I want talk about about Big Moments.
I’m talking TRULY big, major events in my life–the plot points that helped get our family where we are today. Big like like you-wouldn’t-be-here-if-they-didn’t-happen big
And here they are:
1. I decided to pursue theatre.
2. I decided to move to Chicago.
3. I decided to audition for the Neo-Futurists.
4. I decided to propose to your mother.
5. We decided to have you.
6. We decided to move to Evanston.
When you die, there’s very little that goes into an obituary. (I used to get paid to write them, so I know this well.) How old were you, where you lived, what you did for a living, big accomplishments, marriages, kids…that’s about it. That information is basically the “dash” you see between a birth date and a death date on a tombstone. If I were to die today, all those details would have emerged from the six decisions above.
I’d like to re-examine all of these decisions for your benefit, by explaining what came before them:
1. I decided to pursue theatre because I failed to get into grad school to study Film at NYU.
2. I decided to move to Chicago because my brother died and it dramatically rearranged my priorities.
3. I auditioned for the Neo-Futurists because I saw an ad in a paper while I was looking for grant-writing work–a career path I had chosen that turned out to be a poor fit.
4. I decided to propose to mom after doing nothing but failing at love. Badly. Over and over again. And with no experience that told me what I was about to do was the right thing, I made a leap. (This is everyone’s path before marriage, by the way.)
5. We decided to have you when our theatre careers were (almost) over, and we felt a sense of lack, like we missed you before having met you.
6. We moved to Evanston because Time Out Chicago Magazine cut the column I was writing, and when I reached out to friends for possible leads on opportunities that might save our butts, I stumbled onto some freelance work with ZS. Then ZS offered me a full time job if I relocated.
Do you sense a theme?

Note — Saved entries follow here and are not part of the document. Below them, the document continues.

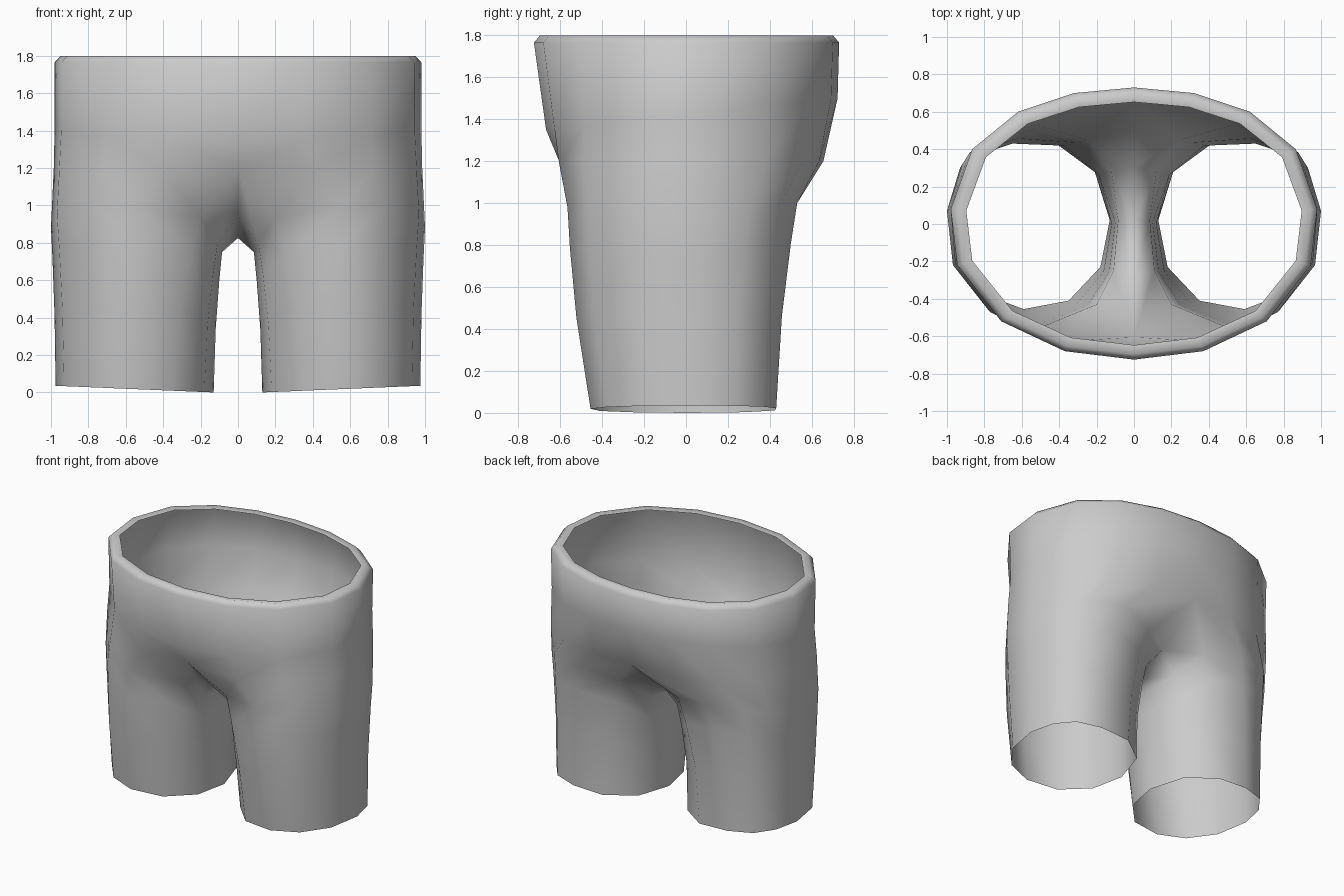
import bpy, bmesh, math

if "Cube" in bpy.data.objects:
    bpy.data.objects.remove(bpy.data.objects["Cube"])

# Half outlines run front centre -> side -> back centre; leg rings then return along the inner leg
WAIST = [(0, -.725), (.37, -.68), (.71, -.52), (.945, -.22), (.98, .08),
         (.865, .40), (.62, .60), (.32, .70), (0, .73)]
HIP = [(0, -.605, 1.2), (.41, -.605, 1.19), (.73, -.49, 1.2), (.955, -.22, 1.2),
       (.985, .08, 1.2), (.88, .38, 1.2), (.64, .56, 1.2), (.34, .635, 1.2),
       (0, .655, 1.2), (0, .31, .94), (0, .02, .825), (0, -.29, .94)]
THIGH = [(.2, -.43, .94), (.53, -.565, .98), (.77, -.47, 1.0), (.968, -.22, .95),
         (1.0, .07, .88), (.93, .3, .95), (.8, .45, 1.0), (.53, .53, 1.0),
         (.25, .45, .94), (.12, .28, .79), (.085, .02, .75), (.11, -.25, .79)]
HEM = [(.35, -.41), (.59, -.455), (.79, -.38), (.93, -.2), (.975, .05), (.93, .24),
       (.83, .37), (.65, .43), (.41, .425), (.21, .28), (.13, .02), (.18, -.23)]


def leg_ring(t):
    """Ring between the hem (t=0) and the thigh (t=1)."""
    ring = []
    for (x0, y0), (x1, y1, z1) in zip(HEM, THIGH):
        z0 = .042 * (x0 - .13)
        ring.append((x0 + (x1 - x0) * t ** 1.8,
                     y0 + (y1 - y0) * t - .018 * math.sin(math.pi * t),
                     z0 + (z1 - z0) * t))
    return ring


def waist_ring(scale_x, scale_y, z):
    return [(x * scale_x, y * scale_y, z) for x, y in WAIST]


def bridge(bm, low, high, count, closed):
    for i in range(count if closed else count - 1):
        j = (i + 1) % count
        bm.faces.new((low[i], low[j], high[j], high[i]))


bm = bmesh.new()


def add(ring):
    return [bm.verts.new(p) for p in ring]


# Leg tube up to the crotch line
legs = [add(leg_ring(t)) for t in (0, .45, .8, 1)] + [add(HIP)]
for a, b in zip(legs, legs[1:]):
    bridge(bm, a, b, 12, True)

# Seat, waist and the folded waistband edge
seat = [(x, y * (.955 + .035 * y / .73), 1.425 + .075 * y / .73) for x, y in WAIST]
body = [legs[-1][:9], add(seat), add(waist_ring(1, 1, 1.765)),
        add(waist_ring(.965, .96, 1.8)), add(waist_ring(.915, .893, 1.792))]
for a, b in zip(body, body[1:]):
    bridge(bm, a, b, 9, False)

for f in bm.faces:
    f.smooth = True
mesh = bpy.data.meshes.new("shorts")
bm.to_mesh(mesh)
bm.free()

shorts = bpy.data.objects.new("shorts", mesh)
bpy.context.collection.objects.link(shorts)

# Other half
mirror = shorts.modifiers.new("mirror", 'MIRROR')
mirror.use_axis[0] = True
mirror.use_mirror_merge = True
mirror.merge_threshold = .001

cloth = bpy.data.materials.new("grey cloth")
cloth.diffuse_color = (.6, .6, .6, 1)
cloth.use_nodes = True
cloth.node_tree.nodes["Principled BSDF"].inputs["Base Color"].default_value = cloth.diffuse_color
mesh.materials.append(cloth)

None of these major, path-shifting events were precipitated by anything resembling success. None! All of them required failure or loss to some degree, and would not have happened without that failure or loss.
And get this…Almost every loss made me feel like my life was over. Not getting into grad school was DEVASTATING. Jon’s death; every breakup that led to my meeting mom; the end of my theatre career and not knowing what would come next; losing my column…These were low points in my life! But look what came of them?
Plans have their purpose, but…guess what I was planning to do with my life before each of these decisions were made?
1. Become a filmmaker
2. Dump my girlfriend, let her move to Chicago on her own, then win back an ex and start a theatre company in Worcester, Massachusetts.
3. Become a grant writer while starting my own theatre company in Chicago
4. Start dating someone I was sure would be the next love of my life…and that woman’s name…was NOT Genevra. And we never even had a first date.
5. Take step one in a grand plan which involved: moving to Carbondale, having two kids, getting my degree in creative writing, then moving to another part of the country for my job as a creative writing professor while mom opened a private counselling practice.
6. Relocate from Carbondale to anywhere…EXCEPT back to the Chicago area.
NONE of those plans happened! Apart from moving to Carbondale. Very little of my life, in fact, resembles any of the big plans that I made for it over the years.
Am I saying don’t bother to plan anything?
No. Because if I had sat passively, and not tried to make things happen, I’d still be living with my parents.
What I am saying, however, is that you need to see your plans and your failures for what they are: anything but absolute.
Your failures hurt. No sense denying that. But failure and loss, without question, are you greatest teachers, your biggest opportunities.
Your plans aren’t useless, but hold them loosely in your hand and remember that their value may not lie in their realization.
Be flexible, Ari. Listen to your life. It speaks to you constantly, like your echo in a deep canyon. It gives feedback on your choices, nudges, challenges, surprises and upends you in moments that cry out for your response. You’ll notice that the more flexible you are, the more in-tune you are with your life as it is…and as it wants to be; life will get more peaceful and simple. You may also notice that the more you cling to the picture of how you thought your life should have been and compare it to how your life is now, the more out-of-tune you’ll become with your life. “Failures” will appear to come more often, (a teacher teaches the same things over and over again until you get it,) and you’ll mostly be sad.
People think success is about setting and meeting goals–essentially making change in your life. To me, success is more about how you respond to change, not how you make it.
When I look back on my life, I still feel like plans have a lot of value, but expectations? I can’t see any value in them. I think at best they do nobody any good. At worst, they keep you feeling stuck and unhappy.